• **Exercise aim**: Set down exactly the lines from the first line of the records through the line that contains "grey.use_nodes = True", and leave every picture out.

• **Source material**:
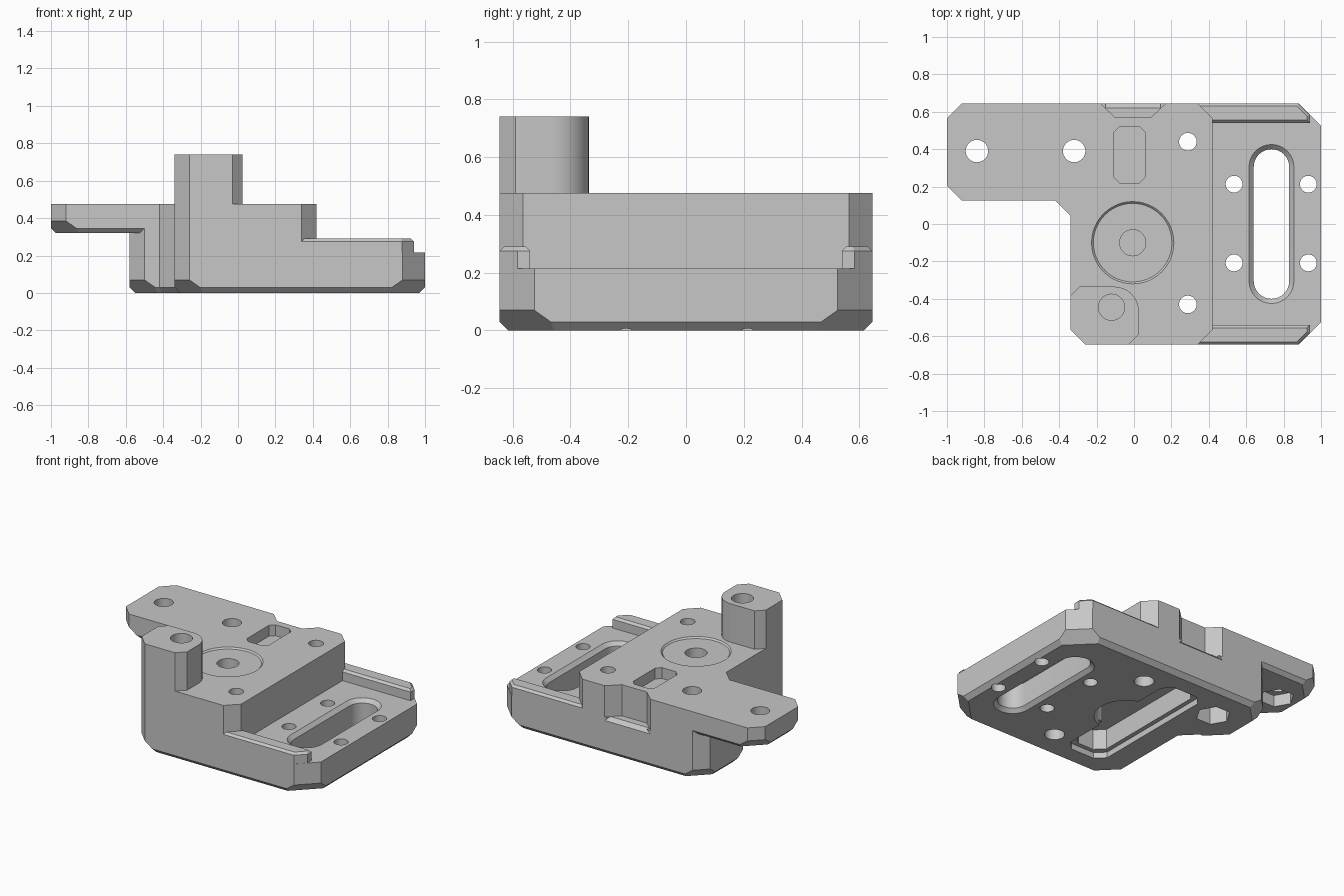
import bpy, bmesh
from itertools import combinations
from math import cos, sin, radians
from mathutils import Vector, Matrix

cube = bpy.data.objects.get("Cube")
if cube:
    bpy.data.objects.remove(cube, do_unlink=True)

GREY = (0.57, 0.57, 0.57, 1)
grey = bpy.data.materials.new("machined_grey")
grey.use_nodes = True
grey.diffuse_color = GREY
grey.node_tree.nodes["Principled BSDF"].inputs["Base Color"].default_value = GREY


def arc(x, y, r, a0, a1, n):
    return [(x + r * cos(radians(a0 + (a1 - a0) * i / n)),
             y + r * sin(radians(a0 + (a1 - a0) * i / n))) for i in range(n + 1)]


def circle(x, y, r, n=32):
    return arc(x, y, r, 0, 360, n)[:-1]


def stadium(x, y, r, half):
    return arc(x, y + half - r, r, 0, 180, 16) + arc(x, y - half + r, r, 180, 360, 16)


def box(x0, x1, y0, y1, sw=0, se=0, ne=0, nw=0):
    """Counter-clockwise rectangle with optional cut corners."""
    pts = []
    for x, y, c, first, last in ((x0, y0, sw, (0, 1), (1, 0)), (x1, y0, se, (-1, 0), (0, 1)),
                                 (x1, y1, ne, (0, -1), (-1, 0)), (x0, y1, nw, (1, 0), (0, -1))):
        if c:
            pts += [(x + first[0] * c, y + first[1] * c), (x + last[0] * c, y + last[1] * c)]
        else:
            pts.append((x, y))
    return pts


def finish(name, bm):
    bmesh.ops.recalc_face_normals(bm, faces=bm.faces)
    mesh = bpy.data.meshes.new(name)
    bm.to_mesh(mesh)
    bm.free()
    mesh.materials.append(grey)
    return bpy.data.objects.new(name, mesh)


def cutter(name, *levels):
    """Solid through matching outlines, given as (z, outline) pairs."""
    bm = bmesh.new()
    rings = [[bm.verts.new((x, y, z)) for x, y in pts] for z, pts in levels]
    for a, b in zip(rings, rings[1:]):
        for i in range(len(a)):
            j = (i + 1) % len(a)
            bm.faces.new((a[i], a[j], b[j], b[i]))
    bm.faces.new(rings[0][::-1])
    bm.faces.new(rings[-1])
    return finish(name, bm)


def prism(name, pts, z0, z1, edge=0, corner=0, top=False):
    """Convex prism; straight and diagonal sides get their own 45 degree chamfer."""
    planes = [(Vector((0, 0, 1)), z1), (Vector((0, 0, -1)), -z0)]
    for (xa, ya), (xb, yb) in zip(pts, pts[1:] + pts[:1]):
        dx, dy = xb - xa, yb - ya
        side = Vector((dy, -dx, 0)).normalized()
        planes.append((side, side.dot(Vector((xa, ya, 0)))))
        size = corner if abs(dx) > 1e-4 and abs(dy) > 1e-4 else edge
        if size:
            slope = side + Vector((0, 0, 1 if top else -1))
            z = z1 - size if top else z0 + size
            planes.append((slope, slope.dot(Vector((xa, ya, z)))))
    # Corners of the solid are the plane meetings that no plane cuts away
    bm = bmesh.new()
    for trio in combinations(planes, 3):
        m = Matrix([n for n, d in trio])
        if abs(m.determinant()) > 1e-3:
            p = m.inverted() @ Vector([d for n, d in trio])
            if all(n.dot(p) < d + 1e-5 for n, d in planes):
                bm.verts.new([round(c, 5) for c in p])
    bmesh.ops.remove_doubles(bm, verts=bm.verts[:], dist=1e-4)
    bmesh.ops.convex_hull(bm, input=bm.verts[:])
    bmesh.ops.dissolve_limit(bm, angle_limit=radians(1), verts=bm.verts[:], edges=bm.edges[:])
    return finish(name, bm)


def combine(target, parts, operation):
    group = bpy.data.collections.new("helpers")
    bpy.context.scene.collection.children.link(group)
    for part in parts:
        part.hide_render = True
        group.objects.link(part)
    mod = target.modifiers.new("combine", "BOOLEAN")
    mod.operation, mod.solver = operation, "EXACT"
    mod.operand_type, mod.collection = "COLLECTION", group
    graph = bpy.context.evaluated_depsgraph_get()
    mesh = bpy.data.meshes.new_from_object(target.evaluated_get(graph))
    target.modifiers.clear()
    target.data = mesh
    for part in parts:
        bpy.data.objects.remove(part, do_unlink=True)
    bpy.data.collections.remove(group)


W = 0.645  # half depth of the block

# Solid parts
body = prism("mounting_block", box(-0.34, 1, -W, W, 0.08, 0.12, 0.12), 0, 0.215, 0.03, 0.07)
bpy.context.scene.collection.objects.link(body)
rail = [(0.3, 0.54), (0.94, 0.54), (0.94, 0.583), (0.878, W), (0.3, W)]
solids = [
    prism("foot", box(-0.58, 0, 0.125, W, sw=0.08, nw=0.08), 0, 0.4, 0.03, 0.07),
    prism("gusset", [(-0.42, 0.125), (-0.34, 0.045), (-0.2, 0.045), (-0.2, 0.3), (-0.42, 0.3)],
          0, 0.475, 0, 0.03),
    prism("upper_block", box(-0.34, 0.42, -W, W, 0.08, 0.08, 0.08), 0.1, 0.475),
    prism("wing", box(-1, 0, 0.125, W, sw=0.08, nw=0.08), 0.32, 0.475, 0.025, 0.065),
    prism("tower", [(-0.34, -0.565), (-0.26, -W), (-0.03, -W), (0.025, -0.59)]
          + arc(-0.105, -0.465, 0.13, 0, 90, 8) + [(-0.29, -0.335), (-0.34, -0.385)], 0.15, 0.74),
    prism("back_rail", rail, 0.12, 0.29, 0.015, 0.015, True),
    prism("front_rail", [(x, -y) for x, y in reversed(rail)], 0.12, 0.29, 0.015, 0.015, True),
]
combine(body, solids, "UNION")

# Long slot with chamfered rims
wide, narrow = stadium(0.735, 0, 0.12, 0.425), stadium(0.735, 0, 0.095, 0.4)
cuts = [cutter("slot", (-0.1, wide), (0, wide), (0.025, narrow),
               (0.19, narrow), (0.215, wide), (0.3, wide))]
# Plate screw holes and counterbored upper holes
for y in (-0.208, 0.213):
    for x in (0.535, 0.932):
        cuts.append(cutter("screw_hole", (-0.1, circle(x, y, 0.045)), (0.6, circle(x, y, 0.045))))
for y in (-0.43, 0.44):
    small, big = circle(0.288, y, 0.047), circle(0.288, y, 0.063)
    cuts.append(cutter("bolt_hole", (-0.1, big), (0.15, big), (0.151, small), (0.6, small)))
# Wing holes with hexagonal nut pockets beneath
for x, z in ((-0.84, 0.4), (-0.32, 0.15)):
    hole, nut = circle(x, 0.39, 0.06), circle(x, 0.39, 0.11, 6)
    cuts.append(cutter("wing_hole", (-0.1, hole), (0.6, hole)))
    cuts.append(cutter("nut_pocket", (-0.1, nut), (z, nut)))
# Round recess, blind holes and top pocket
ring = circle(-0.007, -0.1, 0.22, 48)
cuts.append(cutter("recess", (0.465, circle(-0.007, -0.1, 0.21, 48)), (0.475, ring), (0.6, ring)))
for name, x, y, z in (("hub_hole", -0.007, -0.1, 0.36), ("tower_hole", -0.12, -0.445, 0.55)):
    cuts.append(cutter(name, (z, circle(x, y, 0.07)), (0.9, circle(x, y, 0.07))))
pocket = box(-0.107, 0.06, 0.22, 0.52, 0.03, 0.03, 0.03, 0.03)
cuts.append(cutter("top_pocket", (0.4, pocket), (0.6, pocket)))
# Notch in the back wall with a sloped lip
notch = [(-0.27, 0.73), (-0.1, 0.57), (0.09, 0.57), (0.26, 0.73)]
cuts.append(cutter("notch", (0.26, notch), (0.6, notch)))
cuts.append(cutter("notch_lip", (0.235, box(-0.18, 0.17, W, 0.75)),
                   (0.26, box(-0.153, 0.143, 0.62, 0.75))))
# Stepped pocket in the underside with a round bulge
for name, grow, z in (("pocket_step", 0.03, 0.04), ("pocket", 0, 0.18)):
    shape = box(-0.12 - grow, 0.12 + grow, -0.47 - grow, 0.47 + grow, 0.06, 0.06, 0.06, 0.06)
    cuts.append(cutter(name, (-0.1, shape), (z, shape)))
cuts.append(cutter("bulge", (-0.1, circle(0.09, 0.03, 0.2)), (0.18, circle(0.09, 0.03, 0.2))))
combine(body, cuts, "DIFFERENCE")

# Flat faces with smooth bores
bpy.ops.object.select_all(action="DESELECT")
body.select_set(True)
bpy.context.view_layer.objects.active = body
bpy.ops.object.shade_smooth_by_angle(angle=radians(25))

• **Answer for this exercise**:
import bpy, bmesh
from itertools import combinations
from math import cos, sin, radians
from mathutils import Vector, Matrix

cube = bpy.data.objects.get("Cube")
if cube:
    bpy.data.objects.remove(cube, do_unlink=True)

GREY = (0.57, 0.57, 0.57, 1)
grey = bpy.data.materials.new("machined_grey")
grey.use_nodes = True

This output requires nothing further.